ASIA/INDONESIA - Christians in Sumatra, protected by the central government and punished in the province of Aceh

Wednesday, 10 February 2021 islam   christianity   religious minorities   human rights  

Jakarta (Agenzia Fides) - While the central government promotes the rights of non-Muslim minorities and pays attention to the situation of Christians across the territory, in the province of Banda Aceh, in the far north of the big island of Sumatra, where the Islamic law continues to apply corporal punishment for acts considered immoral such as the consumption of alcoholic beverages, gambling, extramarital affairs or homosexual relations.
In recent days, the Indonesian government issued a decree banning the obligation to wear certain clothing for religious reasons in public schools, after the case of a Christian student from Padang, on the island of Sumatra, who was forced to wear the veil in class. The Minister of Education and Culture, Nadiem Magarim declared that religious clothing is "an individual's right, not a school's decision". Schools across the nation will have one month to repeal any regulations that go against the new law.
The measure seems to go in the direction of a containment of the Islamization of the state, which has returned to the center of the debate after the return to Indonesia of the well-known Islamic representative Rizieq Shihab. The latter often asserts in his speeches that Indonesia should abandon pluralism and that Muslims should impose their own rules on minority groups.

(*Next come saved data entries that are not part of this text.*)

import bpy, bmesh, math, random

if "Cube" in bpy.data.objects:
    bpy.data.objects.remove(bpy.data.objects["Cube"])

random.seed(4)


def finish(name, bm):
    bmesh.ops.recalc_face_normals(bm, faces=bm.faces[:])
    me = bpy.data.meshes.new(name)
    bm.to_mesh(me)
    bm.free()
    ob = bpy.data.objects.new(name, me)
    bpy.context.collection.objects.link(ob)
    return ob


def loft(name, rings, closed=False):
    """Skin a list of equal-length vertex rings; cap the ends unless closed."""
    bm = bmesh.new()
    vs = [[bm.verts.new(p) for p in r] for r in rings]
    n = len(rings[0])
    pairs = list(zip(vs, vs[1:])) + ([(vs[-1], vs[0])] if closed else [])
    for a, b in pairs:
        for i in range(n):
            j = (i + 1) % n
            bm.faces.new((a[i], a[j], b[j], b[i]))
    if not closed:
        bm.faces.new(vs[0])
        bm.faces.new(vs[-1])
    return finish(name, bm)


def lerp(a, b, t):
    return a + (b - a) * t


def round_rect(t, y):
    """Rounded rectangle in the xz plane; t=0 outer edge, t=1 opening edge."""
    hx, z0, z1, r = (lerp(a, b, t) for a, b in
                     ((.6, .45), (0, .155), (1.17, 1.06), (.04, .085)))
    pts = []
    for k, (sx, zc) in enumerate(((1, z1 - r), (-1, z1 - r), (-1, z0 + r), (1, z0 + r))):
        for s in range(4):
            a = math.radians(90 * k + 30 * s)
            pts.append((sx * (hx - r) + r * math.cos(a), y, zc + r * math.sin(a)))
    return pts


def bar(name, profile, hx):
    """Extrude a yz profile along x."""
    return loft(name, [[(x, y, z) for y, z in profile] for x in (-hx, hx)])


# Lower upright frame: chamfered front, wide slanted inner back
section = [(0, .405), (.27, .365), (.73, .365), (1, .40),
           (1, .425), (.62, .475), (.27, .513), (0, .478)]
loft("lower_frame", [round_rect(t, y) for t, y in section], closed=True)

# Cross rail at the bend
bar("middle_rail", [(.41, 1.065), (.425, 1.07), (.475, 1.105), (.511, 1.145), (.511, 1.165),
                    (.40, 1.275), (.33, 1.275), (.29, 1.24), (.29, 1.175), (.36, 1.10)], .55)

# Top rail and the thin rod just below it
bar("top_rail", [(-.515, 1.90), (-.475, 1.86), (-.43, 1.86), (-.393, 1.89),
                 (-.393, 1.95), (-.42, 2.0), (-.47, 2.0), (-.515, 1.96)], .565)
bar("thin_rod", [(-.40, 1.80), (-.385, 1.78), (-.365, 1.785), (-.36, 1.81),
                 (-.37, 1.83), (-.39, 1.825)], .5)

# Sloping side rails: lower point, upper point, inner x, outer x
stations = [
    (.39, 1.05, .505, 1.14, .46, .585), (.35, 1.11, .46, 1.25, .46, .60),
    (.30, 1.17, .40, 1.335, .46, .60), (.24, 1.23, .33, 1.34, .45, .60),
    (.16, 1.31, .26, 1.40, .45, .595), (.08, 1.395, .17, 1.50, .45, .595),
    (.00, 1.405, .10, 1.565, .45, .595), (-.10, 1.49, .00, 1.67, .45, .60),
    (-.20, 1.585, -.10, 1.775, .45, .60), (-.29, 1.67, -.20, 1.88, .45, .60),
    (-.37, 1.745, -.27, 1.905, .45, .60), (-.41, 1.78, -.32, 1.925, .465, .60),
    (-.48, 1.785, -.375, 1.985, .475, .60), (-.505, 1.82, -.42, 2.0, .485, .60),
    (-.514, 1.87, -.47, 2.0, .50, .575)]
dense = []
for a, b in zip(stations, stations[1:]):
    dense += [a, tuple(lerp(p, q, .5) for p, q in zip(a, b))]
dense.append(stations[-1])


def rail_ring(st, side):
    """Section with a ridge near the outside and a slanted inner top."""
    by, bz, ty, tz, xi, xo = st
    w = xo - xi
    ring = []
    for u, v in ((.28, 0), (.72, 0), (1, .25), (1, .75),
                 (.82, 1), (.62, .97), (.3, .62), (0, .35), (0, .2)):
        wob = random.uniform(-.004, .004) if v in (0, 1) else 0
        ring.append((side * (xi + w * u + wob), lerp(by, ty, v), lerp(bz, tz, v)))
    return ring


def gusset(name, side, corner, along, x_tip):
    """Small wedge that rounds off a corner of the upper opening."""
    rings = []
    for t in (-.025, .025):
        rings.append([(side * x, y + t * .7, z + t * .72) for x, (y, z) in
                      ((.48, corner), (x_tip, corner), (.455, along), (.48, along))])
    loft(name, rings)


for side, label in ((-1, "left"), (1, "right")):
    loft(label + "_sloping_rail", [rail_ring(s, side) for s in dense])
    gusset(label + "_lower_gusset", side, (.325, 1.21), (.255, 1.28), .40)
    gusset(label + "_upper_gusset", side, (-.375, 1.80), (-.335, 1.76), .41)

On the other hand, in the province of Aceh, two Christian men were publicly beaten for having committed acts considered immoral, such as drinking alcohol and gambling. The beating - also inflicted on five other Muslims - took place on February 8, less than two weeks after two men were severely beaten in public about 80 times for having homosexual relations, a practice prohibited by Sharia law, in force in the province. The two Christians received 40 lashes each from a Sharia officer, who hit them on the back with a flexible stick.
One of them said that he had chosen to be whipped to avoid imprisonment for up to six months: "The Sharia police offered us a choice and we chose the punishment based on 'qanun', a body of norms promulgated by Muslim rulers in particular on administrative, economic and penal law topics, promulgated by the authorities.

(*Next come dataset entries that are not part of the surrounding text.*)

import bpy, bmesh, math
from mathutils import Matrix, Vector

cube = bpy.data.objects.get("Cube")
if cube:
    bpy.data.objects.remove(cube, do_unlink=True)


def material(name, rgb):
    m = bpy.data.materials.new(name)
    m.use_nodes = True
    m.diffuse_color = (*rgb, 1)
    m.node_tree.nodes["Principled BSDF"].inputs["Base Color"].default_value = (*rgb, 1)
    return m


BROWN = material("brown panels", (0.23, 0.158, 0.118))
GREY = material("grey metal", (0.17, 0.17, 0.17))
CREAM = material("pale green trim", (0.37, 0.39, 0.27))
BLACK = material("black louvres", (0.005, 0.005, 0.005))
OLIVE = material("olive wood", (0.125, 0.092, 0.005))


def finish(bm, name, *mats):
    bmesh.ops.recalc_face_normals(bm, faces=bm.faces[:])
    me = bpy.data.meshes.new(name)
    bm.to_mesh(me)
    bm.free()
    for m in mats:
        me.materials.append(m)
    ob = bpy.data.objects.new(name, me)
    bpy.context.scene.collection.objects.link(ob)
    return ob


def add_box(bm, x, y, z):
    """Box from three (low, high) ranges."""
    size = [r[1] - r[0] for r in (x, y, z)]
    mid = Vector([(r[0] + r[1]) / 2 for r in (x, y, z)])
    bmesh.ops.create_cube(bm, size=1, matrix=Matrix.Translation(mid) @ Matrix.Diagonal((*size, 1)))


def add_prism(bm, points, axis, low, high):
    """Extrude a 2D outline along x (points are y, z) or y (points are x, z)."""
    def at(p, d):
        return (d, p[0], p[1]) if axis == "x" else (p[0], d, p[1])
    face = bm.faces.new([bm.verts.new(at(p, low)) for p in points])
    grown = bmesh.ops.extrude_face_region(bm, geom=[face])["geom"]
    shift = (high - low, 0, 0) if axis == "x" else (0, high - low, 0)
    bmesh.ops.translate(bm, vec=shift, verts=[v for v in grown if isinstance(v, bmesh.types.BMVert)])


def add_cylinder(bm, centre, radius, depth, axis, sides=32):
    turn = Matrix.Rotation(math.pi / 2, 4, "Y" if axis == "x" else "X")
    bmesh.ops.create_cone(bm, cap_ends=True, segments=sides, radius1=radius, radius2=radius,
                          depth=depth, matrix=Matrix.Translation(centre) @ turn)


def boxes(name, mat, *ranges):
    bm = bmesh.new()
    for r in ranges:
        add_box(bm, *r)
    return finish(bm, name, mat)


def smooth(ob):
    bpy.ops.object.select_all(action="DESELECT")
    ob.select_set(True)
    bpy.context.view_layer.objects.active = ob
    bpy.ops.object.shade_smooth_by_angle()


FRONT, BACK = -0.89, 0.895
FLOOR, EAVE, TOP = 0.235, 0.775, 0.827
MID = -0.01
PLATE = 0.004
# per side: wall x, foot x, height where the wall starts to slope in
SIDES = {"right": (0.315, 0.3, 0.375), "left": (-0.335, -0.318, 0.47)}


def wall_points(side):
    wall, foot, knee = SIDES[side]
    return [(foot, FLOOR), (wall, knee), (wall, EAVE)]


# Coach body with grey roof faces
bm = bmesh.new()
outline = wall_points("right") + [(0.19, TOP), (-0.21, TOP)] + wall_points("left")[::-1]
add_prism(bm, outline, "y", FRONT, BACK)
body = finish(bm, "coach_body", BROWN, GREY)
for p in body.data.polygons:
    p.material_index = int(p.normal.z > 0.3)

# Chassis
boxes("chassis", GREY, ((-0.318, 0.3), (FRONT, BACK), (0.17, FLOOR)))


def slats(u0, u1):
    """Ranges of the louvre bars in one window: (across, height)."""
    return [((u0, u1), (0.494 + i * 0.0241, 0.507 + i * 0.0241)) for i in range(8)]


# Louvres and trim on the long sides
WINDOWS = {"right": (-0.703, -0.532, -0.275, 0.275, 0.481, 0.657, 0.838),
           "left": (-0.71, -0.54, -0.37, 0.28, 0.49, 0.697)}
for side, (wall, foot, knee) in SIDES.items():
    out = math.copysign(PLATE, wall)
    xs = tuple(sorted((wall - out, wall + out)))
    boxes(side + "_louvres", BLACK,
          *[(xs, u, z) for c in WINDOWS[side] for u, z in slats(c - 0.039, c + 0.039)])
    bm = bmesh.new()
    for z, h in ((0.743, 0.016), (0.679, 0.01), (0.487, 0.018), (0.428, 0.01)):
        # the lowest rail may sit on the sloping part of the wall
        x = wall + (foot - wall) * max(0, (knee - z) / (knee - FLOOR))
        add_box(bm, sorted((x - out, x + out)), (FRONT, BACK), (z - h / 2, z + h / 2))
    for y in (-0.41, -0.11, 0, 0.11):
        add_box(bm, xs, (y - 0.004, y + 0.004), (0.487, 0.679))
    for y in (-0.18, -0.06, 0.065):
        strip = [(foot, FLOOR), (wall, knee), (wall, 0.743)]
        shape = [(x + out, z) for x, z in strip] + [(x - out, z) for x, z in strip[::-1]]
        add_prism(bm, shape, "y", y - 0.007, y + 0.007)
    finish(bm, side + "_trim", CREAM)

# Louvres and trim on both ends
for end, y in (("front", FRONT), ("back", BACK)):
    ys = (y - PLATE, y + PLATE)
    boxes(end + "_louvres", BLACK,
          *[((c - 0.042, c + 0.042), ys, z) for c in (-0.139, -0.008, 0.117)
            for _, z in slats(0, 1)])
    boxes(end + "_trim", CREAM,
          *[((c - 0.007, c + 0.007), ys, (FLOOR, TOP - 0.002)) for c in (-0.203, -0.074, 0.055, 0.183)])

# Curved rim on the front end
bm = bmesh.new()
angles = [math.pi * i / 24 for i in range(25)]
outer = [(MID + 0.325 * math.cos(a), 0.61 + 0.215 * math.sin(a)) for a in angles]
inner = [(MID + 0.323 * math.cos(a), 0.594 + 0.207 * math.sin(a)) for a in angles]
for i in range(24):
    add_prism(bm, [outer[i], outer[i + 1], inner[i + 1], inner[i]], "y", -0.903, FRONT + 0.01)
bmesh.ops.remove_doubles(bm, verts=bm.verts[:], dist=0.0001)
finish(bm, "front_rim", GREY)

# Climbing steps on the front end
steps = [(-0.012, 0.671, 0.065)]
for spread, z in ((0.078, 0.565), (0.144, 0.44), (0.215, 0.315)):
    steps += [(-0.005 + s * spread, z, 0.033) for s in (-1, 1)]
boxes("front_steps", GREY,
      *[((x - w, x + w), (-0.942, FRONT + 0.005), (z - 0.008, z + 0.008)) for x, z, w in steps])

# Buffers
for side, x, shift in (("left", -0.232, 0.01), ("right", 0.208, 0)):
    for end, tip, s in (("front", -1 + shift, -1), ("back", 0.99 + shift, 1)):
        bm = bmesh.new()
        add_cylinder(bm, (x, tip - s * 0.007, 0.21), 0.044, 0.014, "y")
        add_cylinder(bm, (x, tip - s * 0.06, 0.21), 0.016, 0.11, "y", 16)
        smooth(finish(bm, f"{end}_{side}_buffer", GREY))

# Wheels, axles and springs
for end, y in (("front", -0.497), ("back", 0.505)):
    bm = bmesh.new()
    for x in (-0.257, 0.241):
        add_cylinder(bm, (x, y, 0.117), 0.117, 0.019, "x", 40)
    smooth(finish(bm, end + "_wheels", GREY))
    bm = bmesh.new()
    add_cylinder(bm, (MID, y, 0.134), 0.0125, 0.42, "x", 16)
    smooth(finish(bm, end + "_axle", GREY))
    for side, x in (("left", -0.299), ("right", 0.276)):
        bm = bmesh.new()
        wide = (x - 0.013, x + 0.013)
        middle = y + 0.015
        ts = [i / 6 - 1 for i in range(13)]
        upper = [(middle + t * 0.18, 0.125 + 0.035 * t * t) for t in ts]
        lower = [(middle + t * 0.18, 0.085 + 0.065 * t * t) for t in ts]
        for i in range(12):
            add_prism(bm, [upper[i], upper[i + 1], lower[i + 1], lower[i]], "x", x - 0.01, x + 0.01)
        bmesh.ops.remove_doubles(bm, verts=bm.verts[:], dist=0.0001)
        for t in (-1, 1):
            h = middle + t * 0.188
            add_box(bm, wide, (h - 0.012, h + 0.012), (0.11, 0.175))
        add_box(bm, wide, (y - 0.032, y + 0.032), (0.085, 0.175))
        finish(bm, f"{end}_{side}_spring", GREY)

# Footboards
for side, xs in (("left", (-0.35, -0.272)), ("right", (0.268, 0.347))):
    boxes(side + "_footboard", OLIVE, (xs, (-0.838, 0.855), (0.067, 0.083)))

Aceh is the only province in Indonesia that applies Sharia the Islamic law. Non-Muslims who violate national law and sharia law can choose to be treated by any of the two systems. However, they rarely face the punishments provided for in the Sharia, criticized by many groups that promote human rights.
Human rights groups have denounced the practice of beating, calling it "cruel and inhuman" and Indonesian President Joko Widodo himself also called for an end to such corporal punishment.
"By choosing to stay and live in this province of Aceh, we must follow local regulations. We must not only respect the rules and regulations, but also appreciate the culture and lifestyle of this land", said Maria Agustina, a Christian living in Aceh, to Fides. "Beating is against human rights, but Aceh has obtained special and autonomous rights to administer its province", Agustina added.
In Aceh, Sharia law is applied to its fullest extent, with the exception of the death penalty. Its application is monitored by a special "moral police" which seeks out and denounces people who do not comply with the requirements and are accused of "corrupting society".
Based on the 2010 population census, 98.18% of the population of Aceh province are Muslim. The influence of Islamic religion and culture is very strong in the life of the local people. Beating of non-Muslims is rare: few people have been convicted and punished in recent years for crimes related to gambling and the sale of alcohol beverages.
Indonesia is a country with 270 million inhabitants, 230 million of whom are Muslims. There are 24 million Christians in the country, and among them 7 million are Catholics. (ES-PA) (Agenzia Fides, 10/2/2021)